Validate

Validation of Sanitation

Effective cleaning is a pre-requisite for effective sanitation, as it is almost impossible to sanitise a dirty surface. A "validated as effective" sanitation scheme is considered important for a particular use because there are a number of factors that can influence a sanitising chemical's kill effectiveness. Factors which affect kill effectiveness includes: contact time, chemical concentration, temperature and the presence of neutralising chemicals. For example, areas with high iron content in water can't use some chlorine-based sanitisers without experiencing precipitation problems which effectively lower the sanitiser concentration and require longer contact times. Iodine based sanitisers rapidly lose activity at alkali pH not much greater than pH 7 and so can't be effectively used on surfaces which could have alkali residue from (for example) a previous cleaning chemical.

It is important that growers (or their chemical suppliers) undertake some basic testing to ensure that the sanitising chemicals that they are using are suited to the application they are being used for. In many cases, the chemical manufacturer will already have undertaken the required testing as part of their 'due diligence' before bringing their product to market. In such cases, obtaining the required validation data might be little more than a paper filing exercise.

For those growers that need to undertake verification for themselves, the following information may be helpful.

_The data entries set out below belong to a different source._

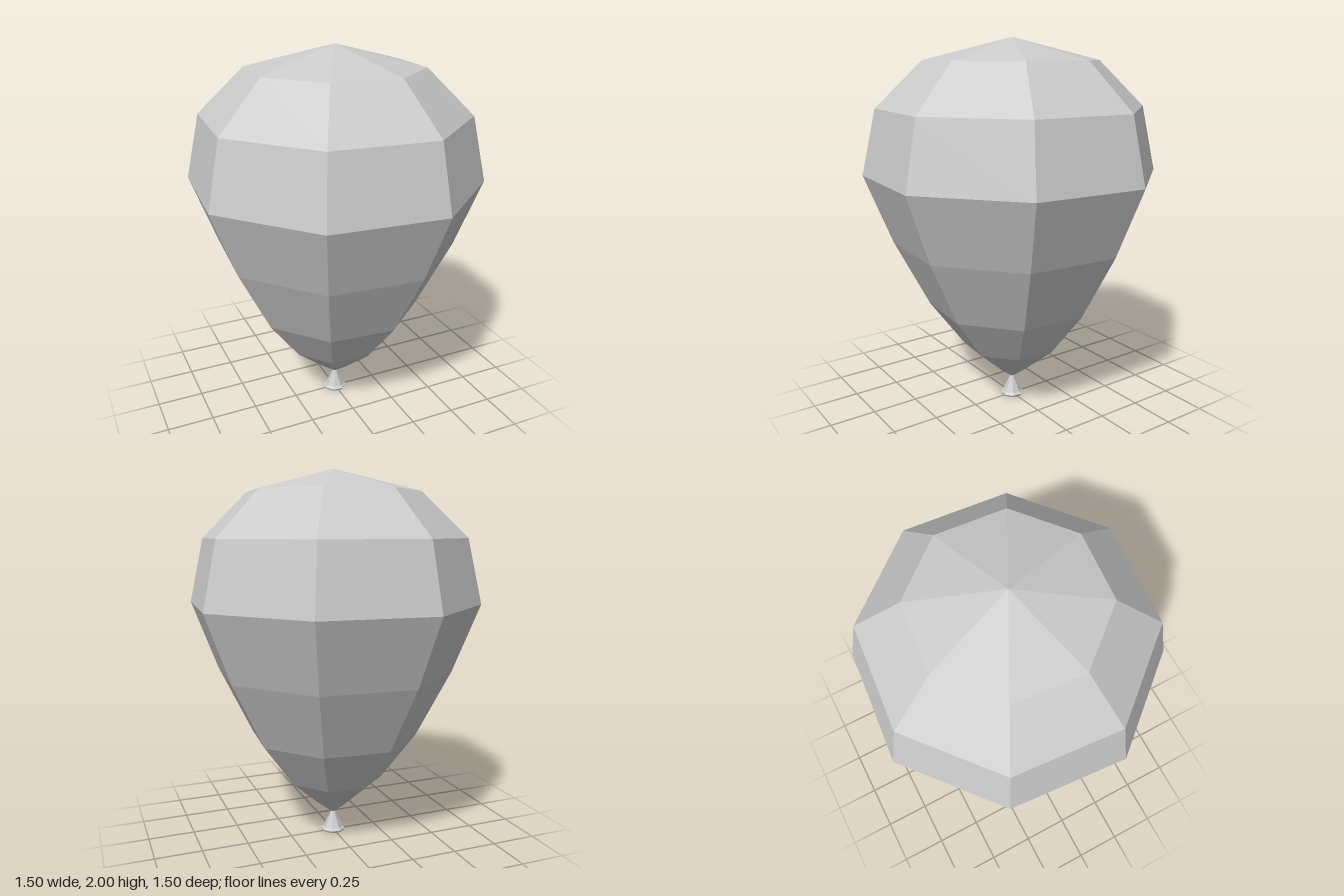
import * as THREE from 'three';

const SIDES = 8;
const PHASE = 0.312; // twist of the octagon about the vertical axis

// Faceted solid of revolution, profile listed as [radius, height] from bottom to top
function facetedLathe(name, profile) {
  const points = profile.map(([r, y]) => new THREE.Vector2(r, y));
  const material = new THREE.MeshStandardMaterial({
    color: 0xcccccc, flatShading: true, side: THREE.DoubleSide,
  });
  const mesh = new THREE.Mesh(new THREE.LatheGeometry(points, SIDES, PHASE), material);
  mesh.name = name;
  return mesh;
}

export function createModel() {
  const model = new THREE.Group();
  model.name = 'balloon';

  // Inflated body: pointed at the neck, widest above the middle, shallow cap
  model.add(facetedLathe('balloonBody', [
    [0, 0.105], [0.092, 0.175], [0.272, 0.33], [0.457, 0.575], [0.643, 0.935],
    [0.787, 1.3], [0.709, 1.645], [0.462, 1.885], [0, 2],
  ]));

  // Flared neck with a rolled lip, hollow from below
  model.add(facetedLathe('neck', [
    [0, 0.09], [0.042, 0.02], [0.048, 0], [0.06, 0], [0.066, 0.012],
    [0.054, 0.022], [0.01, 0.115],
  ]));

  return model;
}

The purpose of the validation is to show (or not show) that the sanitiser that is being used is effectively killing bacteria and other microorganisms on tools, harvesting equipment and food contact surfaces. 

The traditional way to demonstrate an effect is to take microbiological samples from different parts of surfaces before and after the sanitising treatment and compare the counts of indicator bacteria. Any decision for appropriate indicators to use lies with growers; but likely candidates are total aerobic counts or Enterobacteriaceae for general hygiene and E. coli for surfaces with the potential to be contaminated by faecal material. What constitutes an effective reduction in indicator numbers is again something that should be decided by growers. General information on comparing reductions in bacterial numbers using statistical methods is available on the help page dealing with the validation of sanitisers.

When undertaking a verification of sanitiser effectiveness, it is important to try and mimic what generally happens in a growing environment as closely as possible. It is also important that the surface being sanitised is visibly clean.

Changing a chemical's concentration or using a new type of sanitising chemical requires a new validation to be undertaken.

Further reading with far greater detail on how to validate a sanitising chemical for use in a food harvest or packhouse environment can be found in the International Standard ISO 1276:2019.